=== Work instructions ===
Find each line below containing the word "section" and copy it.

=== Record set ===

-.-.-

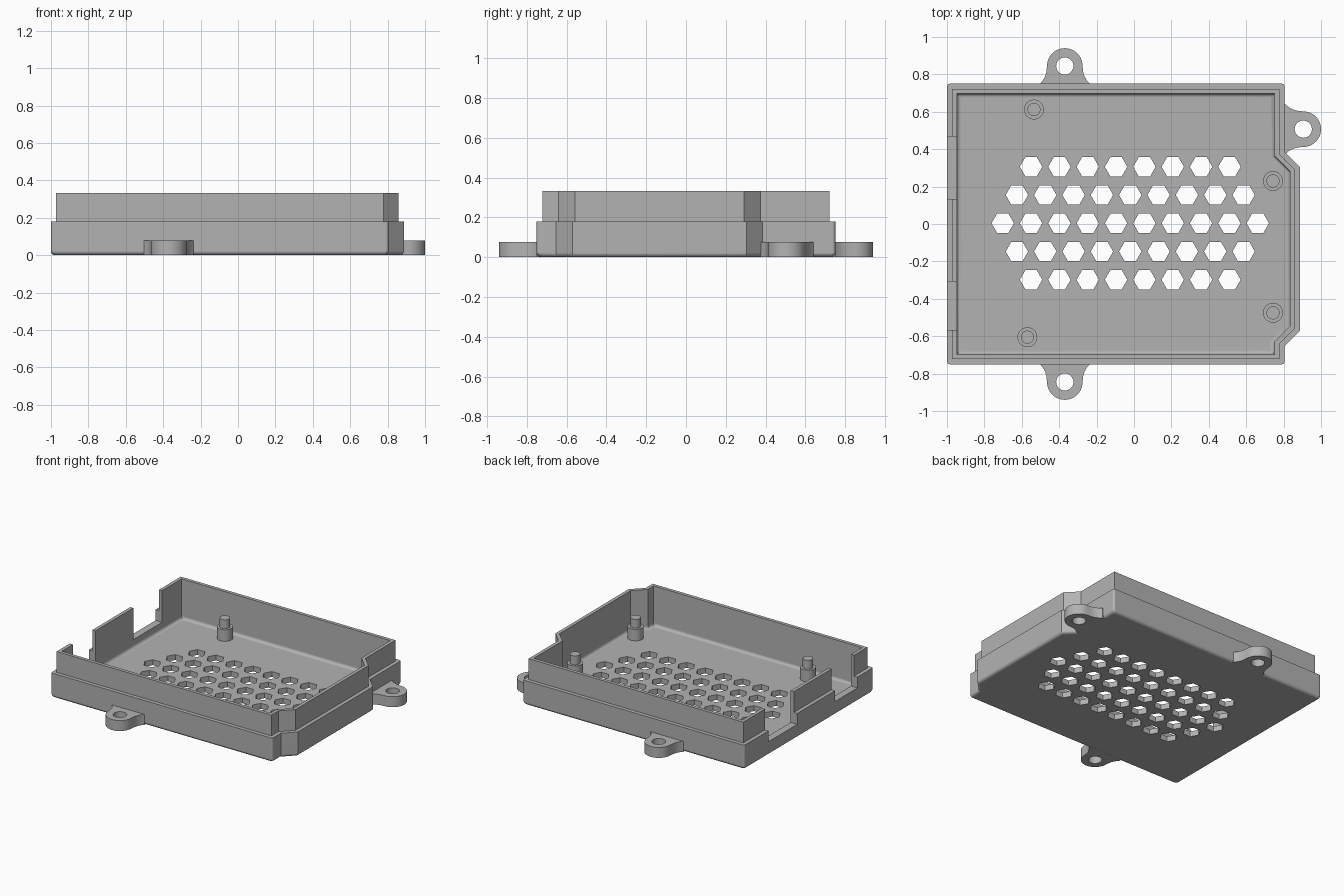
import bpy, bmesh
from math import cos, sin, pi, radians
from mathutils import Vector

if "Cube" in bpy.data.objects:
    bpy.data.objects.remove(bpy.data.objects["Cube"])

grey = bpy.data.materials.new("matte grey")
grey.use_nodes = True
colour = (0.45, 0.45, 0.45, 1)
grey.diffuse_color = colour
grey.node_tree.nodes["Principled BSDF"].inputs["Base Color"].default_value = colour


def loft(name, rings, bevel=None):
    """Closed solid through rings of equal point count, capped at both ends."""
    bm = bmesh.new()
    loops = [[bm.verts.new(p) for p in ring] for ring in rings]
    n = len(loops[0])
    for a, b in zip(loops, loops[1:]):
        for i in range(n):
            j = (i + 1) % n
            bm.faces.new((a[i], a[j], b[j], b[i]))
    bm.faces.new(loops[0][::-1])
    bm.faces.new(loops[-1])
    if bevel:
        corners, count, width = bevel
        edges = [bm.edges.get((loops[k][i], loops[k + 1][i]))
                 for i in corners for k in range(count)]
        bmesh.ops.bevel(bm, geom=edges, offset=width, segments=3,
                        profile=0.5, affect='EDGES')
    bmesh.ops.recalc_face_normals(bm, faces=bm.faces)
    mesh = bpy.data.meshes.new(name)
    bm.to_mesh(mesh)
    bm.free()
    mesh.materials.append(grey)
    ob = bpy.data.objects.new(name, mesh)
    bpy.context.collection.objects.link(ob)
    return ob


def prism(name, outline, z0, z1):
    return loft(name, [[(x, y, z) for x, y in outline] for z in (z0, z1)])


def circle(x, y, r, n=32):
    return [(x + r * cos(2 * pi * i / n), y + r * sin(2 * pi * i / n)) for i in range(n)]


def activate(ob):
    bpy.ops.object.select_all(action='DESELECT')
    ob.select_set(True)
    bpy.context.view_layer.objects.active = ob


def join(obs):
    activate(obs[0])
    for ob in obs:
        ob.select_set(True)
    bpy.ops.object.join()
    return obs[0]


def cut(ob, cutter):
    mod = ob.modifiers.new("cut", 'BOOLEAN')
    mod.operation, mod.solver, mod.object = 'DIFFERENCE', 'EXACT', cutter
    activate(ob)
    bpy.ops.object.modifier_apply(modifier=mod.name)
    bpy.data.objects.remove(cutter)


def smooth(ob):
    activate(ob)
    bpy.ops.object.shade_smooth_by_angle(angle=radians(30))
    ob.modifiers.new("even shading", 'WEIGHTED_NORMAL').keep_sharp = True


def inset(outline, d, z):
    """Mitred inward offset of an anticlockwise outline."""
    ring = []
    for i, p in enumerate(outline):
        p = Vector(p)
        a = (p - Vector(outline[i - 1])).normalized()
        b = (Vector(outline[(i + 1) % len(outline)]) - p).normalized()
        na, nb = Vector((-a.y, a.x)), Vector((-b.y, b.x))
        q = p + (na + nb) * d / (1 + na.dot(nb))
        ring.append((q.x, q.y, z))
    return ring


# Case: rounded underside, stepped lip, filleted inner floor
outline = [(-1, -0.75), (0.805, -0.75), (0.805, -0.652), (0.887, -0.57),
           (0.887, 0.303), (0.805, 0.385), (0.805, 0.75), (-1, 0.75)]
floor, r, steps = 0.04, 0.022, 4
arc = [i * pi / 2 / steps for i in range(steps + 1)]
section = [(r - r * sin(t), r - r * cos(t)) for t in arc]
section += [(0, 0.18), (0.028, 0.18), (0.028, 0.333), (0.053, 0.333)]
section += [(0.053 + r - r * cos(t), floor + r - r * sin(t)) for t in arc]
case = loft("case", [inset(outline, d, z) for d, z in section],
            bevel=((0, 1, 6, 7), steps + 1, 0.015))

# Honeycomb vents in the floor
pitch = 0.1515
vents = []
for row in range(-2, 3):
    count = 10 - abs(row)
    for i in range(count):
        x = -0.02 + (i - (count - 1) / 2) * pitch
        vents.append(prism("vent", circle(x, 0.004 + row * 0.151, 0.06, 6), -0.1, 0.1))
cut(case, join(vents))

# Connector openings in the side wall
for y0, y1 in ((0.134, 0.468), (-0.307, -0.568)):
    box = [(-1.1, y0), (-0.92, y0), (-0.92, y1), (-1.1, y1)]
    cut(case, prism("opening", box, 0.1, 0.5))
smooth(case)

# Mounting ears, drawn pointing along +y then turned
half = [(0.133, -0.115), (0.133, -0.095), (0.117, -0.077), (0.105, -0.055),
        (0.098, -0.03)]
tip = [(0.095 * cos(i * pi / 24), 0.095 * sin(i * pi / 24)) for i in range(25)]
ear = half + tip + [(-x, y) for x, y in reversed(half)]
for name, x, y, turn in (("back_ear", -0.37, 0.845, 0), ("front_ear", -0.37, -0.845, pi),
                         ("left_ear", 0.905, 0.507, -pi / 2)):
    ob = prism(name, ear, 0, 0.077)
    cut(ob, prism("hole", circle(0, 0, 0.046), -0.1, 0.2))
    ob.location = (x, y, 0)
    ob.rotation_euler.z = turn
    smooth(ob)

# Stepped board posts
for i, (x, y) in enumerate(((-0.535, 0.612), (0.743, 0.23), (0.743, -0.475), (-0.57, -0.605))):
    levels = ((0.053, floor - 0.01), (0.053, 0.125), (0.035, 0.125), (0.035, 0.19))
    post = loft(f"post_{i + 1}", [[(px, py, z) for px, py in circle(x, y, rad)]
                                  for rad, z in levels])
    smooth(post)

-.-.-

=== Task solution ===
section = [(r - r * sin(t), r - r * cos(t)) for t in arc]
section += [(0, 0.18), (0.028, 0.18), (0.028, 0.333), (0.053, 0.333)]
section += [(0.053 + r - r * cos(t), floor + r - r * sin(t)) for t in arc]
case = loft("case", [inset(outline, d, z) for d, z in section],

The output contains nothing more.